* **ABOUT THIS TASK**: After finding the line with "grey = (0.5, 0.5, 0.5, 1)" in the entries below, retype exactly each line from there through the line with "list of equal-length", including that final line.

(Stored data entries)
____

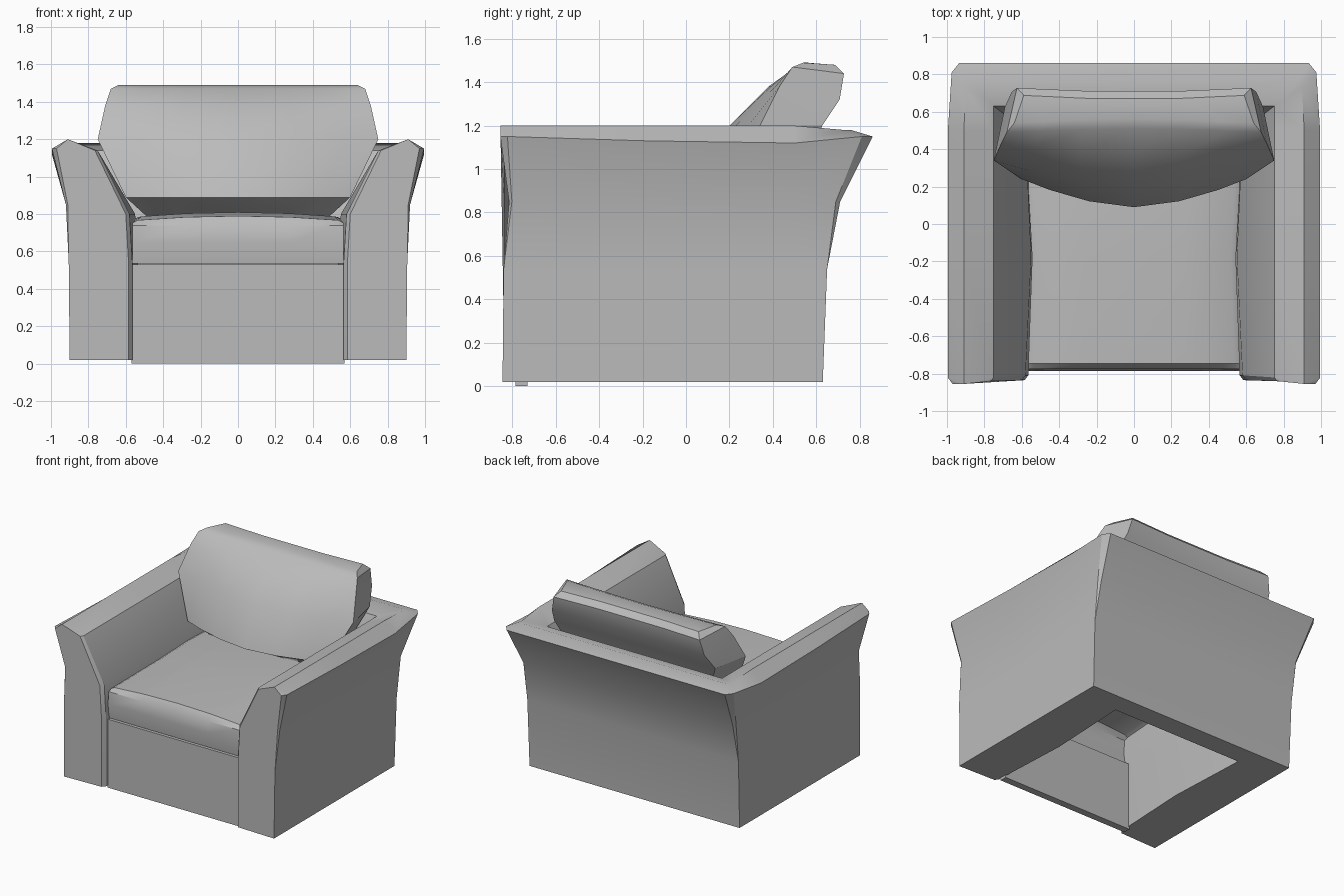
import bpy, bmesh, math

cube = bpy.data.objects.get("Cube")
if cube:
    bpy.data.objects.remove(cube)

fabric = bpy.data.materials.new("grey fabric")
fabric.use_nodes = True
grey = (0.5, 0.5, 0.5, 1)
fabric.diffuse_color = grey
fabric.node_tree.nodes["Principled BSDF"].inputs["Base Color"].default_value = grey


def loft(name, rings, cap_start=True, cap_end=True, closed=True):
    """Skin a list of equal-length point rings."""
    bm = bmesh.new()
    rows = [[bm.verts.new(p) for p in ring] for ring in rings]
    n = len(rows[0])
    for a, b in zip(rows, rows[1:]):
        for i in range(n if closed else n - 1):
            j = (i + 1) % n
            bm.faces.new((a[i], a[j], b[j], b[i]))
    if cap_start:
        bm.faces.new(rows[0][::-1])
    if cap_end:
        bm.faces.new(rows[-1])
    bmesh.ops.remove_doubles(bm, verts=bm.verts, dist=0.0005)
    bmesh.ops.recalc_face_normals(bm, faces=bm.faces)
    mesh = bpy.data.meshes.new(name)
    bm.to_mesh(mesh)
    bm.free()
    obj = bpy.data.objects.new(name, mesh)
    bpy.context.collection.objects.link(obj)
    mesh.materials.append(fabric)
    bpy.ops.object.select_all(action='DESELECT')
    obj.select_set(True)
    bpy.context.view_layer.objects.active = obj
    bpy.ops.object.shade_smooth_by_angle(angle=math.radians(30))
    return obj


# Frame section, outside bottom -> top -> inside bottom:
# x, z, front y, rear y, corner rounding, front chamfer
section = [
    (0.90, 0.02, -0.845, 0.63, 0.0, 0.0),
    (0.905, 0.54, -0.84, 0.65, 0.0, 0.0),
    (0.92, 0.85, -0.815, 0.71, 0.02, 0.01),
    (0.995, 1.15, -0.855, 0.86, 0.05, 0.025),
    (0.91, 1.20, -0.855, 0.76, 0.03, 0.0),
    (0.75, 1.14, -0.84, 0.63, 0.0, -0.015),
    (0.58, 0.80, -0.835, 0.50, 0.0, -0.02),
    (0.565, 0.54, -0.835, 0.47, 0.0, -0.02),
    (0.565, 0.02, -0.835, 0.47, 0.0, -0.02),
]
half = []
half.append([(x - c, f, z) for x, z, f, r, k, c in section])
half.append([(x, f + abs(c) * 1.3, z) for x, z, f, r, k, c in section])
half.append([(x - (0.03 if i > 5 else 0), -0.18, z - (0.02 if i == 3 else 0))
             for i, (x, z, f, r, k, c) in enumerate(section)])
half.append([(x, min(r - k, 0.5), z - (0.03 if i == 3 else 0))
             for i, (x, z, f, r, k, c) in enumerate(section)])
half.append([(x - 0.4 * k, r - k, min(z, 1.18)) for x, z, f, r, k, c in section])
half.append([(x - 1.2 * k, r, min(z, 1.18)) for x, z, f, r, k, c in section])
mirrored = [[(-x, y, z) for x, y, z in ring] for ring in reversed(half)]
loft("arms_and_back_frame", half + mirrored)


# Front panel under the seat
def panel_ring(z):
    return [(-0.57, -0.785, z), (0.57, -0.785, z), (0.57, -0.73, z), (-0.57, -0.73, z)]


loft("front_panel", [panel_ring(0.0), panel_ring(0.53)])

# Seat cushion: crowned shell, open underneath
seat_profile = [(-0.77, 0.535), (-0.785, 0.65), (-0.775, 0.74), (-0.745, 0.765),
                (-0.18, 0.785), (0.2, 0.78), (0.5, 0.77)]
seat_rings = []
for y, z in seat_profile:
    lift = 0.025 if z > 0.75 else 0.0
    w = 0.545 if -0.5 < y < 0.1 else 0.565
    seat_rings.append([(-w, y, 0.535), (-w, y, z - lift / 2)]
                      + [(w * s, y, z + lift * (1 - s * s)) for s in (-0.95, -0.5, 0, 0.5, 0.95)]
                      + [(w, y, z - lift / 2), (w, y, 0.535)])
loft("seat_cushion", seat_rings, False, False, closed=False)

# Back cushion: z, half width, front centre y, front edge y, back y, drop at rear
cushion_levels = [
    (0.78, 0.48, 0.30, 0.34, 0.47, 0.0),
    (0.89, 0.60, 0.09, 0.24, 0.52, 0.0),
    (1.20, 0.75, 0.20, 0.34, 0.63, 0.0),
    (1.38, 0.71, 0.38, 0.43, 0.71, 0.06),
    (1.47, 0.68, 0.51, 0.49, 0.73, 0.03),
    (1.49, 0.64, 0.56, 0.54, 0.69, 0.01),
]
cushion_rings = []
for z, w, centre, edge, back, drop in cushion_levels:
    front = [(w * s, centre + (edge - centre) * abs(s) ** 1.7, z)
             for s in (-1, -0.75, -0.4, 0, 0.4, 0.75, 1)]
    rear = [(w * s, back - 0.03 * (1 - abs(s)), z - drop) for s in (0.92, 0.4, -0.4, -0.92)]
    cushion_rings.append(front + rear)
loft("back_cushion", cushion_rings)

____

* **WRITTEN RESPONSE**:
grey = (0.5, 0.5, 0.5, 1)
fabric.diffuse_color = grey
fabric.node_tree.nodes["Principled BSDF"].inputs["Base Color"].default_value = grey


def loft(name, rings, cap_start=True, cap_end=True, closed=True):
    """Skin a list of equal-length point rings."""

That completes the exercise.